● **Problem to work on**
When you reach the line containing "a = 2 * math.pi" in the data below, begin returning lines exactly as written, and stop once the line containing "vs.append(bm.verts.new((x - thick" has been returned.

--*--

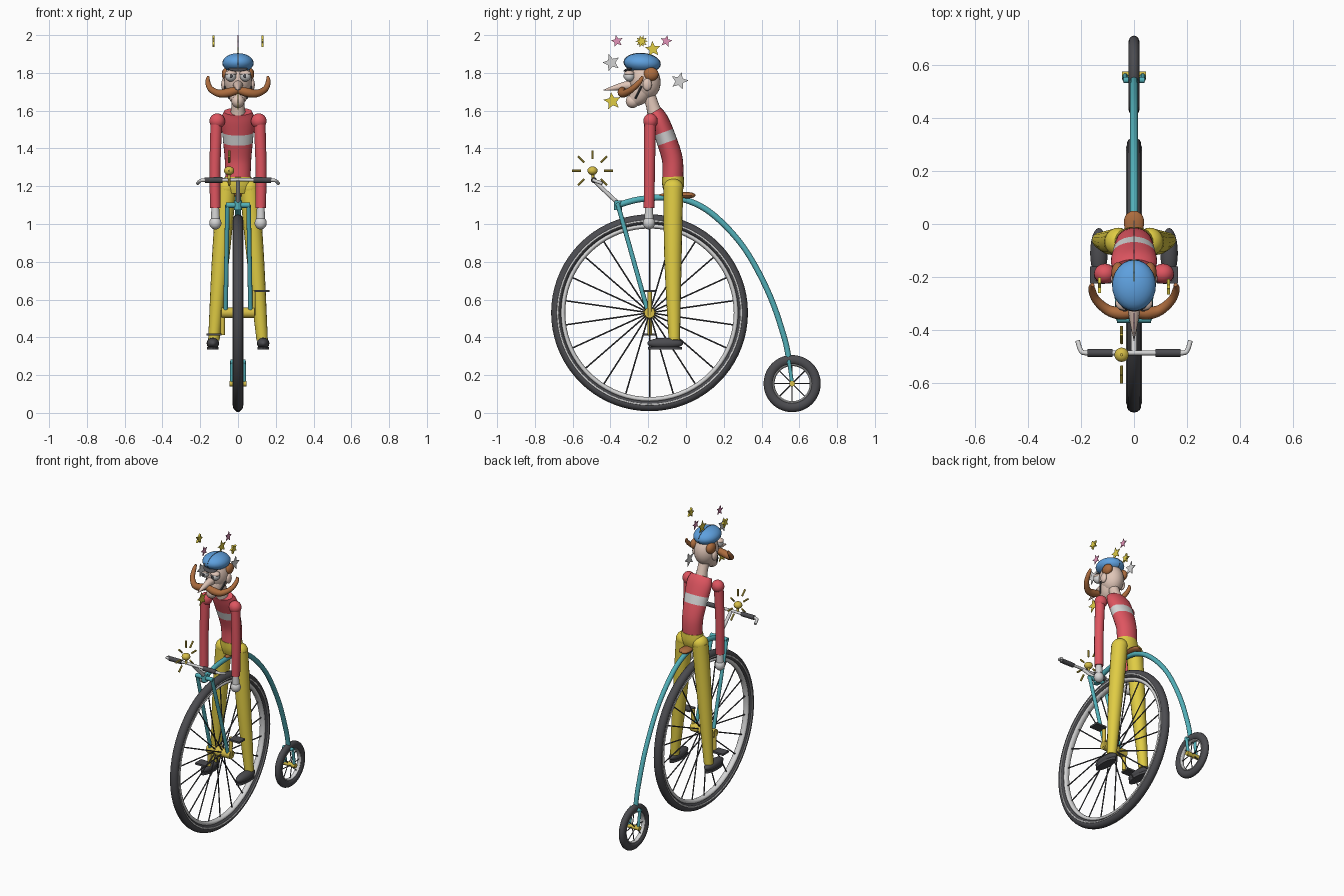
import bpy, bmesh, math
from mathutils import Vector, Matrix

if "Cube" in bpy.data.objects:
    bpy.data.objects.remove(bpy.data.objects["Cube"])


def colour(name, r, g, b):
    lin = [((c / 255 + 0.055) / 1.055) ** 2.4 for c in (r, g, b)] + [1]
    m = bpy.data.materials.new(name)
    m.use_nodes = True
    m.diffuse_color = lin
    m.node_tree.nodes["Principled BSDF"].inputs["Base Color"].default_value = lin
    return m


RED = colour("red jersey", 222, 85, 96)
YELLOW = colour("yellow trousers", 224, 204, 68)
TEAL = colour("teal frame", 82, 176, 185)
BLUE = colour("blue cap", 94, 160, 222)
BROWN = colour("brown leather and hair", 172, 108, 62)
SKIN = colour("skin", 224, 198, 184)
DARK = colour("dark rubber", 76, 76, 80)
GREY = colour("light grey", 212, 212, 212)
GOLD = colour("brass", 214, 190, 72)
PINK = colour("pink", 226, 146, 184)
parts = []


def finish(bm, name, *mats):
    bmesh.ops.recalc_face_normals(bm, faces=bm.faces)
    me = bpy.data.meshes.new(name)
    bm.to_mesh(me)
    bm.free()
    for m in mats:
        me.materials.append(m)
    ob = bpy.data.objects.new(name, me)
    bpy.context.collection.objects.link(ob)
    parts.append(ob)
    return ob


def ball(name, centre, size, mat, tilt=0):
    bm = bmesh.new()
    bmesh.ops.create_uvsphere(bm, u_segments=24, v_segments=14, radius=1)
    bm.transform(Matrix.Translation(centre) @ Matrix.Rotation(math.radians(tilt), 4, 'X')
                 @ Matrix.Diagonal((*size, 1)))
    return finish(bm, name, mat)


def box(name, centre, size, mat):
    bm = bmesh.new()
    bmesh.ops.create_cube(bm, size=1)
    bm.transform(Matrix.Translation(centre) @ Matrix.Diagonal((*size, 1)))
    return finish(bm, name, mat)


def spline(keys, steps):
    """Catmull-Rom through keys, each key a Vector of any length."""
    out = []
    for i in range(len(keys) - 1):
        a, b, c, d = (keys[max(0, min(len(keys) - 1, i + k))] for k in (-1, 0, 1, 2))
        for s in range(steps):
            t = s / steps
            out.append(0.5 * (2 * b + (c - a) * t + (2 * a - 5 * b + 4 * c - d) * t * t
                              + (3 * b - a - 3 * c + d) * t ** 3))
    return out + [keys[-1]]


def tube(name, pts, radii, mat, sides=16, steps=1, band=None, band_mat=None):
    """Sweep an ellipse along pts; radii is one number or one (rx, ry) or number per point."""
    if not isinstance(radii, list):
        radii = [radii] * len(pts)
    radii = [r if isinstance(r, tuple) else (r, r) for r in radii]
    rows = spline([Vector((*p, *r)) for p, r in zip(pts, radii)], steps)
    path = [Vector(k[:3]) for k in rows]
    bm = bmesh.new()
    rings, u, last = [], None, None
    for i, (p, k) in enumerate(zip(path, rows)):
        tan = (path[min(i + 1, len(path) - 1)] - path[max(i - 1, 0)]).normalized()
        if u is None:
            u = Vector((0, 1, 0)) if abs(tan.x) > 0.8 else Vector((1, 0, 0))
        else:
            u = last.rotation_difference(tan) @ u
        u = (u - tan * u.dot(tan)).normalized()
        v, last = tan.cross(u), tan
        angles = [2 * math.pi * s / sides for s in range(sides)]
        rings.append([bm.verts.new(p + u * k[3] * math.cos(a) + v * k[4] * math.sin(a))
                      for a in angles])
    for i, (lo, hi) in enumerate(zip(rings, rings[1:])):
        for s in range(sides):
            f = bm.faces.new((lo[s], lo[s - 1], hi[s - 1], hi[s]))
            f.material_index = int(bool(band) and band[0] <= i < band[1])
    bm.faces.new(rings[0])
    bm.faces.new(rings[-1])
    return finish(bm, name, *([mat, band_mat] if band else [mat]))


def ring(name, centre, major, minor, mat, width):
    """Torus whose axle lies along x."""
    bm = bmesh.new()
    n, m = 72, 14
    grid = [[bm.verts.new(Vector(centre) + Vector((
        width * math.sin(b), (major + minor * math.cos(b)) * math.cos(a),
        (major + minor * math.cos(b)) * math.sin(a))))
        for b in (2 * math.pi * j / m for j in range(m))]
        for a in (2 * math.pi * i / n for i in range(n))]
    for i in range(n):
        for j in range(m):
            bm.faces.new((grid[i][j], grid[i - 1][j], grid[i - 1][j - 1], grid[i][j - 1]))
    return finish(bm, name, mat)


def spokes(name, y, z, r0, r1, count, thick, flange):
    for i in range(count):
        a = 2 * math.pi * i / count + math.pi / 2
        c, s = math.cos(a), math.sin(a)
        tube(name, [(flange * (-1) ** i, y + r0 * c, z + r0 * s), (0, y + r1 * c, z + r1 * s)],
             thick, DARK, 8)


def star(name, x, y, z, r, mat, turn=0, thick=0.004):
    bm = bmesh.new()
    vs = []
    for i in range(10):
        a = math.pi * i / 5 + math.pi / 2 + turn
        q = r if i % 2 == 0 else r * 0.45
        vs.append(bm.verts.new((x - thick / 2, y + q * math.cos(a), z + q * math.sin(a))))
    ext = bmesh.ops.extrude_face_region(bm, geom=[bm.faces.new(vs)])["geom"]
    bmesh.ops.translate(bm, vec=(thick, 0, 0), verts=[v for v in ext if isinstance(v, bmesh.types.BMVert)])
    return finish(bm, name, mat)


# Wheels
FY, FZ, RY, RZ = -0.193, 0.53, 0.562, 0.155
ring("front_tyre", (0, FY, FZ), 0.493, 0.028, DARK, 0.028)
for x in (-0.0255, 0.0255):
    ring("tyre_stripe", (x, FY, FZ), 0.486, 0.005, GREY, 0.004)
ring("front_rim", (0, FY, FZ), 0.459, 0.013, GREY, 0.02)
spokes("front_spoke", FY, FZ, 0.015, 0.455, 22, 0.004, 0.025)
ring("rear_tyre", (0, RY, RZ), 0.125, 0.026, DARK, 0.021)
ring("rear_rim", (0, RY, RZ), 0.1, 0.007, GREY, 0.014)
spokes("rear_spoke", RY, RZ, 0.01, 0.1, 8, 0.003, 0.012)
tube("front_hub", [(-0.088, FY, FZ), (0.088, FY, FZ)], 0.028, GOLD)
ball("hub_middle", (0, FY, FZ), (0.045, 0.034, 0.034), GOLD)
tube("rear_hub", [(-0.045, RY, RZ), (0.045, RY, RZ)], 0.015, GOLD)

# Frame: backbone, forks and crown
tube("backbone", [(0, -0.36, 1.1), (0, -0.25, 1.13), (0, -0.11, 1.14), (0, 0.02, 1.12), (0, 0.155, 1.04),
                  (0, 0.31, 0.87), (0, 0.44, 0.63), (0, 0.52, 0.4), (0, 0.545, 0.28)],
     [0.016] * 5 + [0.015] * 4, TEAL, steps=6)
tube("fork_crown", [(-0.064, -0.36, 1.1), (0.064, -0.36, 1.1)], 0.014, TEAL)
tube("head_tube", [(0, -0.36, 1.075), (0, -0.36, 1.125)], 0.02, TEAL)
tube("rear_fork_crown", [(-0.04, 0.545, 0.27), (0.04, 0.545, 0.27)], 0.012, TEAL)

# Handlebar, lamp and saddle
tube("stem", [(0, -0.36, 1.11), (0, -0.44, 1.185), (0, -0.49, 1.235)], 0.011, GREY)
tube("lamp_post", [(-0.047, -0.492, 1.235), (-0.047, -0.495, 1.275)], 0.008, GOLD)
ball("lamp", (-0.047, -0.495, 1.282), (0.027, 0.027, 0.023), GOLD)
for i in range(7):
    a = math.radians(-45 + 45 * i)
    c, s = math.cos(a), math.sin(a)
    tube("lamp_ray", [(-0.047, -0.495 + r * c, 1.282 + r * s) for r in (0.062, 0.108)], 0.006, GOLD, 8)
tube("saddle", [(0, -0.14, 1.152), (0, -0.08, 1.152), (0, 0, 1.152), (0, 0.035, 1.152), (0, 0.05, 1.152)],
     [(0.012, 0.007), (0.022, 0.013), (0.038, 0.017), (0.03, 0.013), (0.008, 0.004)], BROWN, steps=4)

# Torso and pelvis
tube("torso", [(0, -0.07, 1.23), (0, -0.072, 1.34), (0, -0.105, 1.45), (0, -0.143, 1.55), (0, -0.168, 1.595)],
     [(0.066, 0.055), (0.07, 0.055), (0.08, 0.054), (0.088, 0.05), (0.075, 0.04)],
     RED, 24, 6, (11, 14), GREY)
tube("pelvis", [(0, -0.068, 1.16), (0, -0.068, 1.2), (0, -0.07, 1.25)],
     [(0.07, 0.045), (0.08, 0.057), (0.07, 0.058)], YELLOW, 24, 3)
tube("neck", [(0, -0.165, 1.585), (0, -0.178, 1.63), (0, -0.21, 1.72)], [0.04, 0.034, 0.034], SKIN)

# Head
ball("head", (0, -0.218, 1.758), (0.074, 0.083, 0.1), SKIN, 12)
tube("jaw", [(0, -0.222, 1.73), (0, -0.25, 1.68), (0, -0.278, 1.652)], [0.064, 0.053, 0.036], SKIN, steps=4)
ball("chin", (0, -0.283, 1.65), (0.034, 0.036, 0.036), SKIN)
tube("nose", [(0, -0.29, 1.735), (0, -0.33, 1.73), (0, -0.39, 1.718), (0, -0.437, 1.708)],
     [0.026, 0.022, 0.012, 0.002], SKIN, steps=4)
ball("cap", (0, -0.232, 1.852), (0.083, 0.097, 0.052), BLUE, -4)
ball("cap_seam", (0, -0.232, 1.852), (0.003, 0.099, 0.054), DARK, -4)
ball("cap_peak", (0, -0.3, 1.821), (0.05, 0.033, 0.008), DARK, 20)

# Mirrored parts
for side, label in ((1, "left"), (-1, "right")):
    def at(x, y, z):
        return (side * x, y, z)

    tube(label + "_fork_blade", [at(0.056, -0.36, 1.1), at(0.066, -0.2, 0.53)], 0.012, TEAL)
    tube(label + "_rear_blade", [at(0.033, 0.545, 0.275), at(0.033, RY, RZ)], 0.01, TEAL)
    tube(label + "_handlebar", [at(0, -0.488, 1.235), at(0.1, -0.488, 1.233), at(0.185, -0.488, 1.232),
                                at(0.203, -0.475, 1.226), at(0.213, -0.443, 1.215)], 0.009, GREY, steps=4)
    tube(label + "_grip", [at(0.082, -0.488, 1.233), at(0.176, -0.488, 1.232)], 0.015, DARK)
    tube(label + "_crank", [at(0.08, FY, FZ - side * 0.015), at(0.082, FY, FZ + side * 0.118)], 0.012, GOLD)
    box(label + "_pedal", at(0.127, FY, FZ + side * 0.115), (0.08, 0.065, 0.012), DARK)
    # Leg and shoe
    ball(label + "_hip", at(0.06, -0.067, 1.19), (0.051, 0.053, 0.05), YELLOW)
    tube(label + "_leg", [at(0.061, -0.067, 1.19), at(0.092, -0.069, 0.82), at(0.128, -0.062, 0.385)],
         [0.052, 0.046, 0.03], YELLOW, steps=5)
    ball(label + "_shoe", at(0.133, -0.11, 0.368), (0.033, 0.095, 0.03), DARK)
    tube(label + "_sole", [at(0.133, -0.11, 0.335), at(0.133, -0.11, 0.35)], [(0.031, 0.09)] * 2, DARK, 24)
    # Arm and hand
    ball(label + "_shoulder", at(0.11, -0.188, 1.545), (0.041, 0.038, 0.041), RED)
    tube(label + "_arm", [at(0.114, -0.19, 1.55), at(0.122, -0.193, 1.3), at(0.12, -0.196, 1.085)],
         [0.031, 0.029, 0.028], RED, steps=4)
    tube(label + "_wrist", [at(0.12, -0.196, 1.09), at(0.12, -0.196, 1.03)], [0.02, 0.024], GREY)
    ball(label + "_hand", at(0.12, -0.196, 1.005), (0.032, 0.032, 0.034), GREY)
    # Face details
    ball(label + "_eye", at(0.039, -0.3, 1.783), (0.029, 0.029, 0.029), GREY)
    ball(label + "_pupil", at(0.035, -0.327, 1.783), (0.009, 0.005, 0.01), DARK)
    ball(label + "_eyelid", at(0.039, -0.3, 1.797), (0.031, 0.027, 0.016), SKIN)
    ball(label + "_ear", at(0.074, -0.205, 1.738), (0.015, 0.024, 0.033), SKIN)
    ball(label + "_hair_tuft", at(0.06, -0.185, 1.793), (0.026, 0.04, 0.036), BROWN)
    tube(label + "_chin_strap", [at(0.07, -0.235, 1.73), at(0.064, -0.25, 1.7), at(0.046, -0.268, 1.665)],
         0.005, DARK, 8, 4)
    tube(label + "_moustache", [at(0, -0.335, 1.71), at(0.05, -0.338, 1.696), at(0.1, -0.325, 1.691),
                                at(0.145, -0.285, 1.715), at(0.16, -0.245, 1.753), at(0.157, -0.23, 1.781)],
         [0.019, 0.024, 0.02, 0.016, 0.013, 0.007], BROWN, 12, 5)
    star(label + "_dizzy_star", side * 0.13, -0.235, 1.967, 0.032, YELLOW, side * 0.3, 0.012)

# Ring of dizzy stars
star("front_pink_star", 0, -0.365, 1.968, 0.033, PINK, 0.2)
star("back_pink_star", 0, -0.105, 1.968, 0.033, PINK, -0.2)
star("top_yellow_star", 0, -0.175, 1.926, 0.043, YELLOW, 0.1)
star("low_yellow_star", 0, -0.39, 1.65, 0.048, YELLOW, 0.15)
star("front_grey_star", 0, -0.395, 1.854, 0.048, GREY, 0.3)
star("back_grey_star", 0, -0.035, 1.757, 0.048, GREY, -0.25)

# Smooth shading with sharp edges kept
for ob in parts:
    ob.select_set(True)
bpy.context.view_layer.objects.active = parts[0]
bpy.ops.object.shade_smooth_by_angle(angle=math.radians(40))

--*--

● **Task result**
        a = 2 * math.pi * i / count + math.pi / 2
        c, s = math.cos(a), math.sin(a)
        tube(name, [(flange * (-1) ** i, y + r0 * c, z + r0 * s), (0, y + r1 * c, z + r1 * s)],
             thick, DARK, 8)


def star(name, x, y, z, r, mat, turn=0, thick=0.004):
    bm = bmesh.new()
    vs = []
    for i in range(10):
        a = math.pi * i / 5 + math.pi / 2 + turn
        q = r if i % 2 == 0 else r * 0.45
        vs.append(bm.verts.new((x - thick / 2, y + q * math.cos(a), z + q * math.sin(a))))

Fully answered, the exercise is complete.